Records contained in a dataset
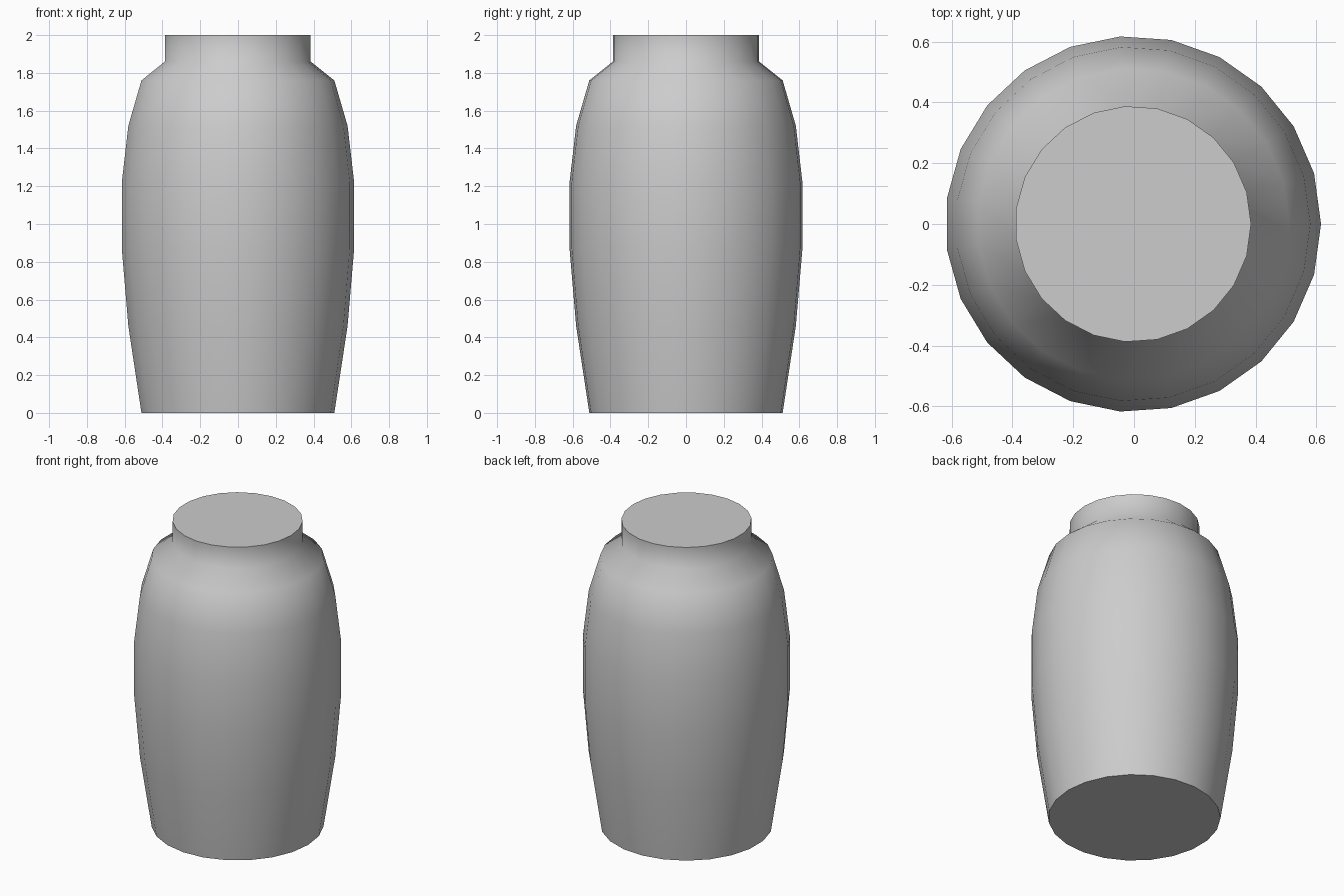
import bpy
import bmesh
from math import cos, sin, tau, radians

cube = bpy.data.objects.get("Cube")
if cube:
    bpy.data.objects.remove(cube)

SIDES = 23

# Flat grey material
grey = bpy.data.materials.new("plain_grey")
grey.use_nodes = True
colour = (0.604, 0.604, 0.604, 1)
grey.diffuse_color = colour
grey.node_tree.nodes["Principled BSDF"].inputs["Base Color"].default_value = colour

# Jar outline as (radius, height): foot, belly, shoulder, neck, rim
profile = [(0.513, 0), (0.583, 0.46), (0.618, 0.87), (0.618, 1.22),
           (0.583, 1.52), (0.513, 1.76), (0.388, 1.86), (0.388, 2)]

# Turn the outline into rings and join them with walls
bm = bmesh.new()
rings = [[bm.verts.new((r * cos(tau * i / SIDES) - 0.003, r * sin(tau * i / SIDES), z))
          for i in range(SIDES)] for r, z in profile]
for low, high in zip(rings, rings[1:]):
    for i in range(SIDES):
        j = (i + 1) % SIDES
        bm.faces.new((low[i], low[j], high[j], high[i]))

# Closed base and closed top
bm.faces.new(rings[0][::-1])
bm.faces.new(rings[-1])

mesh = bpy.data.meshes.new("jar")
bm.to_mesh(mesh)
bm.free()
mesh.materials.append(grey)
jar = bpy.data.objects.new("jar", mesh)
bpy.context.collection.objects.link(jar)

# Smooth walls, crisp rim and foot
bpy.ops.object.select_all(action="DESELECT")
jar.select_set(True)
bpy.context.view_layer.objects.active = jar
bpy.ops.object.shade_smooth_by_angle(angle=radians(60))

**Task details:**
When you retype the data above, match every line exactly and leave the pictures behind.

**Written reply:**
import bpy
import bmesh
from math import cos, sin, tau, radians

cube = bpy.data.objects.get("Cube")
if cube:
    bpy.data.objects.remove(cube)

SIDES = 23

# Flat grey material
grey = bpy.data.materials.new("plain_grey")
grey.use_nodes = True
colour = (0.604, 0.604, 0.604, 1)
grey.diffuse_color = colour
grey.node_tree.nodes["Principled BSDF"].inputs["Base Color"].default_value = colour

# Jar outline as (radius, height): foot, belly, shoulder, neck, rim
profile = [(0.513, 0), (0.583, 0.46), (0.618, 0.87), (0.618, 1.22),
           (0.583, 1.52), (0.513, 1.76), (0.388, 1.86), (0.388, 2)]

# Turn the outline into rings and join them with walls
bm = bmesh.new()
rings = [[bm.verts.new((r * cos(tau * i / SIDES) - 0.003, r * sin(tau * i / SIDES), z))
          for i in range(SIDES)] for r, z in profile]
for low, high in zip(rings, rings[1:]):
    for i in range(SIDES):
        j = (i + 1) % SIDES
        bm.faces.new((low[i], low[j], high[j], high[i]))

# Closed base and closed top
bm.faces.new(rings[0][::-1])
bm.faces.new(rings[-1])

mesh = bpy.data.meshes.new("jar")
bm.to_mesh(mesh)
bm.free()
mesh.materials.append(grey)
jar = bpy.data.objects.new("jar", mesh)
bpy.context.collection.objects.link(jar)

# Smooth walls, crisp rim and foot
bpy.ops.object.select_all(action="DESELECT")
jar.select_set(True)
bpy.context.view_layer.objects.active = jar
bpy.ops.object.shade_smooth_by_angle(angle=radians(60))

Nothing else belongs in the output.